Hypophosphatasia is a rare and sometimes fatal metabolic bone disease. Clinical symptoms are heterogeneous, ranging from the rapidly fatal perinatal variant, with profound skeletal hypomineralization and respiratory compromise, to a milder, progressive osteomalacia later in life. Tissue non-specific alkaline phosphatase (TNSALP) deficiency in osteoblasts and chondrocytes impairs bone mineralization, leading to rickets or osteomalacia. The pathognomonic finding is subnormal serum activity of the TNSALP enzyme, which is caused by one of 200 genetic mutations identified to date in the gene encoding Tissue non-specific alkaline phosphatase (TNSALP). TNSALP is an ectoenzyme tethered to the outer surface of osteoblast and chondrocyte cell membranes. TNSALP normally hydrolyzes several substances, including inorganic pyrophosphate (PPi) and pyridoxal 5’-phosphate (PLP) a major form of vitamin B6.

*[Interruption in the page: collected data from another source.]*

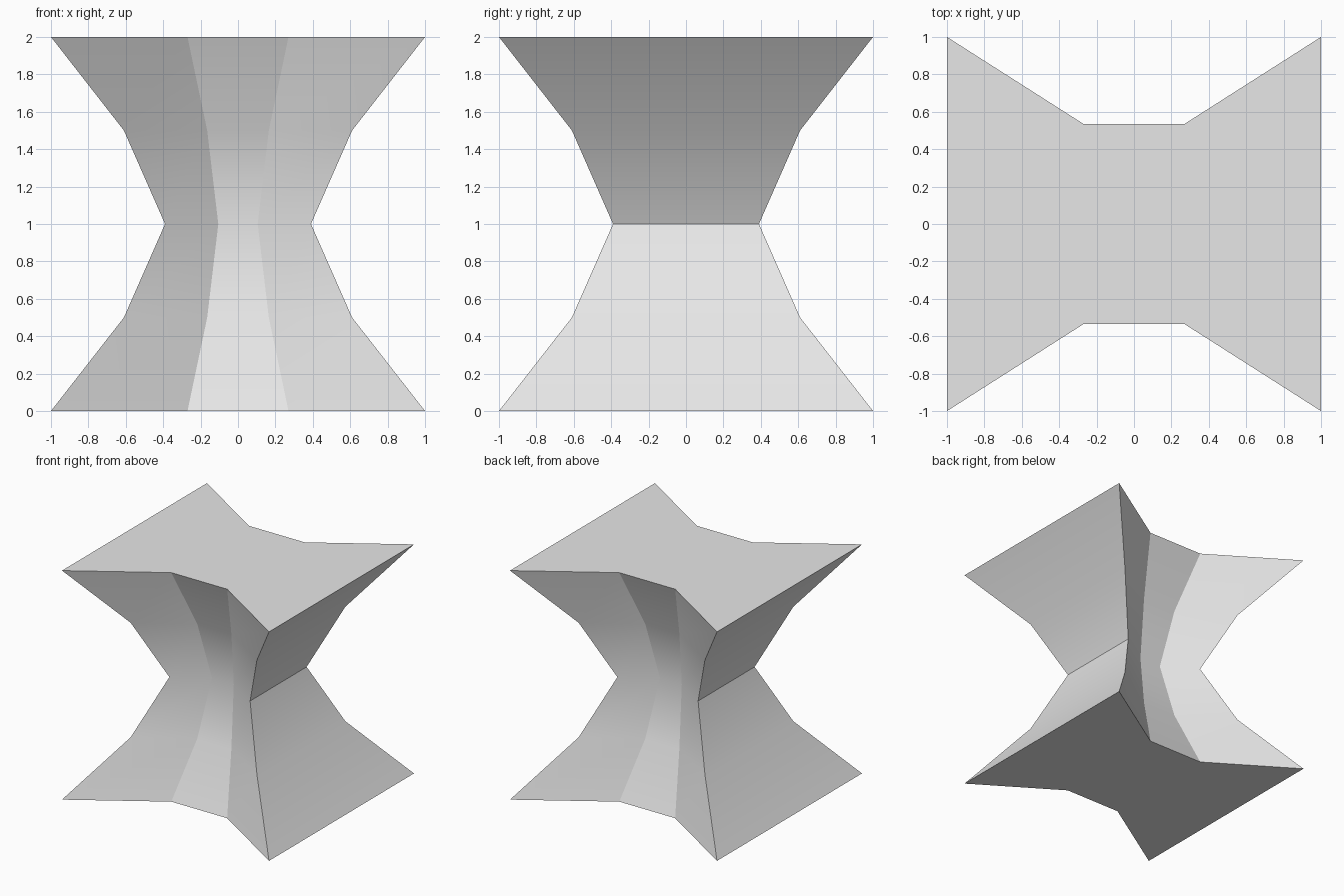
import bpy
import bmesh
import math

# Remove the default object
cube = bpy.data.objects.get("Cube")
if cube:
    bpy.data.objects.remove(cube, do_unlink=True)

# Single plain colour
grey = bpy.data.materials.new("light_grey")
grey.use_nodes = True
colour = (0.8, 0.8, 0.8, 1.0)
grey.diffuse_color = colour
grey.node_tree.nodes["Principled BSDF"].inputs["Base Color"].default_value = colour

# Pinched outline, scaled down towards the waist
outline = [(-1, -1), (-0.27, -0.535), (0.27, -0.535), (1, -1),
           (1, 1), (0.27, 0.535), (-0.27, 0.535), (-1, 1)]
levels = [(0, 1), (0.5, 0.61), (1, 0.39), (1.5, 0.61), (2, 1)]

bm = bmesh.new()
rings = [[bm.verts.new((x * s, y * s, z)) for x, y in outline] for z, s in levels]

# Side walls between neighbouring rings
count = len(outline)
for low, high in zip(rings, rings[1:]):
    for i in range(count):
        j = (i + 1) % count
        bm.faces.new((low[i], low[j], high[j], high[i]))

# Flat caps
bm.faces.new(list(reversed(rings[0])))
bm.faces.new(rings[-1])

mesh = bpy.data.meshes.new("pinched_block")
bm.to_mesh(mesh)
bm.free()
mesh.materials.append(grey)
block = bpy.data.objects.new("pinched_block", mesh)
bpy.context.collection.objects.link(block)

# Smooth shading with sharp folds kept
bpy.ops.object.select_all(action="DESELECT")
block.select_set(True)
bpy.context.view_layer.objects.active = block
bpy.ops.object.shade_smooth_by_angle(angle=math.radians(30))
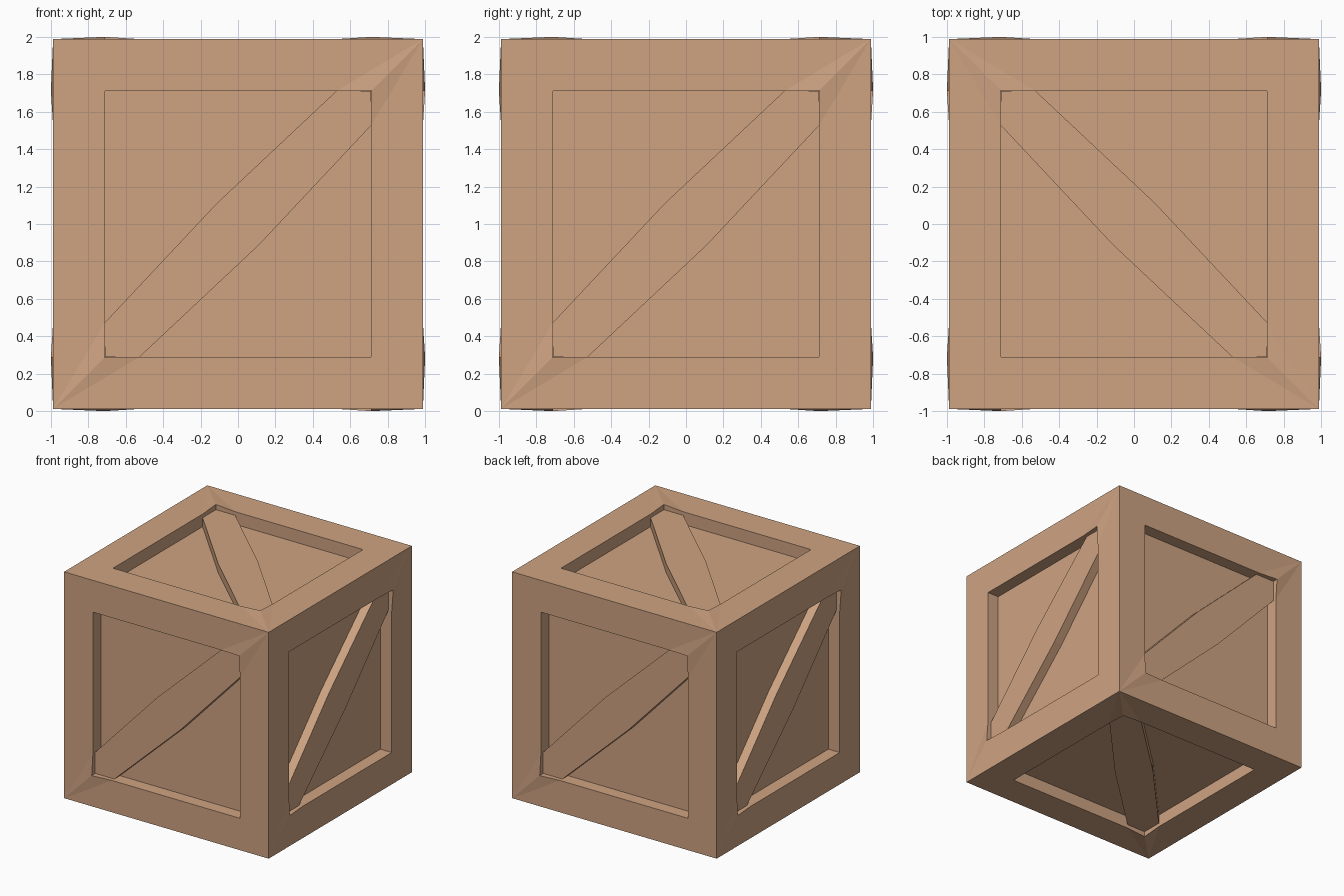
import bpy, bmesh, math
from mathutils import Matrix, Vector

if "Cube" in bpy.data.objects:
    bpy.data.objects.remove(bpy.data.objects["Cube"])

H = 0.988       # half size of the crate at its edges
R = 0.71        # half size of each recessed opening
E = 0.525       # where the brace edges meet the opening
M = 0.112       # brace is slightly wider in the middle
PANEL = 0.878   # distance of recessed panel from centre
BRACE = 0.956   # distance of brace surface from centre

wood = bpy.data.materials.new("light brown wood")
wood.diffuse_color = (0.62, 0.366, 0.222, 1)
wood.use_nodes = True
wood.node_tree.nodes["Principled BSDF"].inputs["Base Color"].default_value = wood.diffuse_color


def rot(deg, axis):
    return Matrix.Rotation(math.radians(deg), 4, axis)


# Orientation of each of the six sides, starting from the front
sides = [rot(a, 'Z') for a in (0, 90, 180, 270)]
sides += [rot(90, 'Z') @ rot(a, 'X') for a in (90, -90)]
lift = Matrix.Translation((0, 0, 1))


def make(name, build):
    """Build one side's part and repeat it on all six sides."""
    bm = bmesh.new()
    for side in sides:
        def face(pts, side=side):
            # local point: u to the right, v up, d out from the centre
            bm.faces.new([bm.verts.new(lift @ side @ Vector((u, -d, v)))
                          for u, v, d in pts])
        build(face)
    bmesh.ops.remove_doubles(bm, verts=bm.verts, dist=0.0005)
    mesh = bpy.data.meshes.new(name)
    bm.to_mesh(mesh)
    bm.free()
    mesh.materials.append(wood)
    bpy.context.collection.objects.link(bpy.data.objects.new(name, mesh))


def frame(face):
    # half of the border, then the same turned by 180 degrees
    for s in (1, -1):
        def p(u, v, d=H):
            return (u * s, v * s, d)
        tip = p(-R - 0.003, -R - 0.003, 1.0)
        a, b, c = p(-H, -H), p(H, -H), p(-H, H)
        low, left = p(-E, -R), p(-R, -E)
        right, top = p(R, -R), p(-R, R)
        face([a, low, tip])
        face([a, b, right, low])
        face([a, tip, left])
        face([a, left, top, c])
        # walls of the opening
        loop = [top, left, tip, low, right]
        for q, r in zip(loop, loop[1:]):
            face([q, r, (r[0], r[1], PANEL), (q[0], q[1], PANEL)])


def panel(face):
    face([(-R, -R, PANEL), (R, -R, PANEL), (R, R, PANEL), (-R, R, PANEL)])


def brace(face):
    outline = [(-R, -R), (-E, -R), (M, -M), (R, E),
               (R, R), (E, R), (-M, M), (-R, -E)]
    # two top halves meeting at the wide middle
    for half in ((0, 1, 2, 6, 7), (2, 3, 4, 5, 6)):
        face([(*outline[i], BRACE) for i in half])
    # long edges
    for i, j in ((1, 2), (2, 3), (5, 6), (6, 7)):
        q, r = outline[i], outline[j]
        face([(*q, PANEL), (*r, PANEL), (*r, BRACE), (*q, BRACE)])


make("crate_frame", frame)
make("recessed_panels", panel)
make("diagonal_braces", brace)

When TSNALP is low, inorganic pyrophosphate (PPi) accumulates extracellularly and potently inhibits formation of hydroxyapatite (mineralization) causing rickets in infants and children and osteomalacia (soft bones) in adults. PLP is the principal form of vitamin B6 and must be dephosphorylated by TNSALP for PLP to cross over the cell membrane. Vitamin B6 deficiency in the brain impairs synthesis of neurotransmitters, which can cause seizures. In some cases, deposition of calcium pyrophosphate dihydrate (CPPD) crystals in the joint can cause pseudogout.

Genetic inheritance is autosomal recessive for the perinatal and infantile forms but either autosomal recessive or autosomal dominant in milder forms. The prevalence of hypophosphatasia is not known. One study estimated the live birth incidence of severe forms to be 1:100,000.